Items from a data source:

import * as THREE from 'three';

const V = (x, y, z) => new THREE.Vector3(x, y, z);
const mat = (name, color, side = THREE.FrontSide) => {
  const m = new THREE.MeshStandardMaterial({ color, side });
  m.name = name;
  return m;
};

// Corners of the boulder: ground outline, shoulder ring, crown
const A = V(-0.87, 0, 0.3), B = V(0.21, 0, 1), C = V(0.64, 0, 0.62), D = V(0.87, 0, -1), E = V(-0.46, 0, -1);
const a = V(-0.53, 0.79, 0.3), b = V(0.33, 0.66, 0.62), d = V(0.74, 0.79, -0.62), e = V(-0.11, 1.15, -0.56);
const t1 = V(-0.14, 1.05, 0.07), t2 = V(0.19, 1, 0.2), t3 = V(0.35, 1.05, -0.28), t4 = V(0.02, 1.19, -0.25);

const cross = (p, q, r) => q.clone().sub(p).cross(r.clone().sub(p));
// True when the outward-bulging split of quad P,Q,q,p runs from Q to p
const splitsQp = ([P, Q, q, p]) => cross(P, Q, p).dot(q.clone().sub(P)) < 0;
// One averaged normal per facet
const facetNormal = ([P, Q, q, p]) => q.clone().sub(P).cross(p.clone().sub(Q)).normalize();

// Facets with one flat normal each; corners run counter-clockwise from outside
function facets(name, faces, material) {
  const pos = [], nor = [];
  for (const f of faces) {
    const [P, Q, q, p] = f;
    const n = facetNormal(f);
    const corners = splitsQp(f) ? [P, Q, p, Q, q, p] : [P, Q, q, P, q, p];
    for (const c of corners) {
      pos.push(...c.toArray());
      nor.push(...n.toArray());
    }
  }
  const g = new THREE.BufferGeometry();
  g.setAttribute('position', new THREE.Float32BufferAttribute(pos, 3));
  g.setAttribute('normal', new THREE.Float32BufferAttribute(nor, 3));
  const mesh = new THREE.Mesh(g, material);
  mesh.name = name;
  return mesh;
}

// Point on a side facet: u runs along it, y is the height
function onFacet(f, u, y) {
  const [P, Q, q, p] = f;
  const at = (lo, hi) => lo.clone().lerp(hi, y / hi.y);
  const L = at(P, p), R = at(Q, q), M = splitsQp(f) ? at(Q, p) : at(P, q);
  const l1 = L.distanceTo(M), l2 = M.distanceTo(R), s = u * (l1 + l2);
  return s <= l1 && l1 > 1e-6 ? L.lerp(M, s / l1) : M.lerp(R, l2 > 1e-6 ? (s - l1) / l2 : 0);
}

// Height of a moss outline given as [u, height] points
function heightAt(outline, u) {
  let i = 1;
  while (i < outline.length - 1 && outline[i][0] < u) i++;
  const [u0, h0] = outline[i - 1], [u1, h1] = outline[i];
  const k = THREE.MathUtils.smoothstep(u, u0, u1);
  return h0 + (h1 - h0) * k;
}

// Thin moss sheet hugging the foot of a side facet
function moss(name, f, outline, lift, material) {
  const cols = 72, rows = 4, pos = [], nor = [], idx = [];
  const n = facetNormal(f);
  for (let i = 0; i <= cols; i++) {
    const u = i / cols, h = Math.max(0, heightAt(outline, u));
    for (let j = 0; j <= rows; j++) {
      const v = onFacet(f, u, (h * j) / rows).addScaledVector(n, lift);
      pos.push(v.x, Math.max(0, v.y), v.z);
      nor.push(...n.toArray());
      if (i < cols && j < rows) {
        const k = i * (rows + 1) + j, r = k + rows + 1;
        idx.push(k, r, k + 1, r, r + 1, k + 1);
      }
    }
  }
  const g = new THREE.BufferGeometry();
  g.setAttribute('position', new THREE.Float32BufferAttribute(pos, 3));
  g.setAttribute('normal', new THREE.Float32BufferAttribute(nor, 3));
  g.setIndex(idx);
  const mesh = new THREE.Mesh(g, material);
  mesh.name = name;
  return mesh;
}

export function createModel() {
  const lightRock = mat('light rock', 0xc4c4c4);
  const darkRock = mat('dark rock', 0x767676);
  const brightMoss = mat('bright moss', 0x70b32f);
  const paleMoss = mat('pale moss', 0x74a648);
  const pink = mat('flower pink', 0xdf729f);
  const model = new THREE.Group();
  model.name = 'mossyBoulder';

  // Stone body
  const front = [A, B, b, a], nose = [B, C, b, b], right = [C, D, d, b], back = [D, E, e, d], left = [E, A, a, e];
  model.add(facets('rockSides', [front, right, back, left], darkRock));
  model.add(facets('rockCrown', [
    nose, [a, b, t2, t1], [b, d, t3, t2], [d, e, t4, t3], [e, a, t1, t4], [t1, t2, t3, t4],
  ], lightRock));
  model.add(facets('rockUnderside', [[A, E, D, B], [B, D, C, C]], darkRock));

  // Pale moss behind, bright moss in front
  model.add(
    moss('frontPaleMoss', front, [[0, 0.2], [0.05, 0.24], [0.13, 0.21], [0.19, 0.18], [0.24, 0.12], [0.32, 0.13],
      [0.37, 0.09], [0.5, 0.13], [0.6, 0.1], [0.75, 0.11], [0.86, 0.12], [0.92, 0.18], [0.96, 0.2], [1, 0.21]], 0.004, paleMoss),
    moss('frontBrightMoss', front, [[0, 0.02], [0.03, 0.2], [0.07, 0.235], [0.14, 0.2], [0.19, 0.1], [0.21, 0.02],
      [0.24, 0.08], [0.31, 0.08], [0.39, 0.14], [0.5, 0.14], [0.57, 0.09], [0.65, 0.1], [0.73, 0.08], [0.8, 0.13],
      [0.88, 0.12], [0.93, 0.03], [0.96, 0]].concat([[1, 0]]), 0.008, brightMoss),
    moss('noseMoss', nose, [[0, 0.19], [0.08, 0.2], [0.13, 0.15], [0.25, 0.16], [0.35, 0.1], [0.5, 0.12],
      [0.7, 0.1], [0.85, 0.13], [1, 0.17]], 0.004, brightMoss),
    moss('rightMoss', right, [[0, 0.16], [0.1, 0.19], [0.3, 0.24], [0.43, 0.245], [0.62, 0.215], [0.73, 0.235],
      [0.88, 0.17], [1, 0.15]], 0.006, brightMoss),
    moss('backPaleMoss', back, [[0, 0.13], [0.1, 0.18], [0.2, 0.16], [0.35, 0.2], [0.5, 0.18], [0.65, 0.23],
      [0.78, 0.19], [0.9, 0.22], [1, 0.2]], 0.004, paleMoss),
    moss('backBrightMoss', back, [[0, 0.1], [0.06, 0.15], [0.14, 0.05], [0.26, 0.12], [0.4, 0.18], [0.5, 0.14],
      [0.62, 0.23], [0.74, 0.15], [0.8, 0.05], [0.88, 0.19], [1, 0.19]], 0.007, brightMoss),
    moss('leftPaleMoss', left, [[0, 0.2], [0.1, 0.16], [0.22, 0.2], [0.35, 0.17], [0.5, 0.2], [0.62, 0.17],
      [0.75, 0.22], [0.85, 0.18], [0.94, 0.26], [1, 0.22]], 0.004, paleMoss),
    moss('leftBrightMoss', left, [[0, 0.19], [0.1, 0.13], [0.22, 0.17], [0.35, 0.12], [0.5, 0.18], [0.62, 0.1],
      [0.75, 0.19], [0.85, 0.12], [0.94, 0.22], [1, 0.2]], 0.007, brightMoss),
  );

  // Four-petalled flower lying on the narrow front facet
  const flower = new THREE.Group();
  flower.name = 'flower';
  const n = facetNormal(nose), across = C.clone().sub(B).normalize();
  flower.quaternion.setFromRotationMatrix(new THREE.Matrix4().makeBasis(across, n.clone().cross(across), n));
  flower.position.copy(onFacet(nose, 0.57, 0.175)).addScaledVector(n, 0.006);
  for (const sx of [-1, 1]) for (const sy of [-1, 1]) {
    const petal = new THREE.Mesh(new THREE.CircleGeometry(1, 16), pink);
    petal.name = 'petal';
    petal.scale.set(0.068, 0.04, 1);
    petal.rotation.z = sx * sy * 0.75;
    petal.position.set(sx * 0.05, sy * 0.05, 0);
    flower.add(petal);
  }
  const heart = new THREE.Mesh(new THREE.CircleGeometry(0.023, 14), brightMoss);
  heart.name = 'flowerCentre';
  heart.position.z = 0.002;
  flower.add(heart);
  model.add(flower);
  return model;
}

Exercise aim:
Look above and return each line of the records exactly, from the very first through the line with "const facetNormal = ([P, Q, q, p])", both included.

Problem solution:
import * as THREE from 'three';

const V = (x, y, z) => new THREE.Vector3(x, y, z);
const mat = (name, color, side = THREE.FrontSide) => {
  const m = new THREE.MeshStandardMaterial({ color, side });
  m.name = name;
  return m;
};

// Corners of the boulder: ground outline, shoulder ring, crown
const A = V(-0.87, 0, 0.3), B = V(0.21, 0, 1), C = V(0.64, 0, 0.62), D = V(0.87, 0, -1), E = V(-0.46, 0, -1);
const a = V(-0.53, 0.79, 0.3), b = V(0.33, 0.66, 0.62), d = V(0.74, 0.79, -0.62), e = V(-0.11, 1.15, -0.56);
const t1 = V(-0.14, 1.05, 0.07), t2 = V(0.19, 1, 0.2), t3 = V(0.35, 1.05, -0.28), t4 = V(0.02, 1.19, -0.25);

const cross = (p, q, r) => q.clone().sub(p).cross(r.clone().sub(p));
// True when the outward-bulging split of quad P,Q,q,p runs from Q to p
const splitsQp = ([P, Q, q, p]) => cross(P, Q, p).dot(q.clone().sub(P)) < 0;
// One averaged normal per facet
const facetNormal = ([P, Q, q, p]) => q.clone().sub(P).cross(p.clone().sub(Q)).normalize();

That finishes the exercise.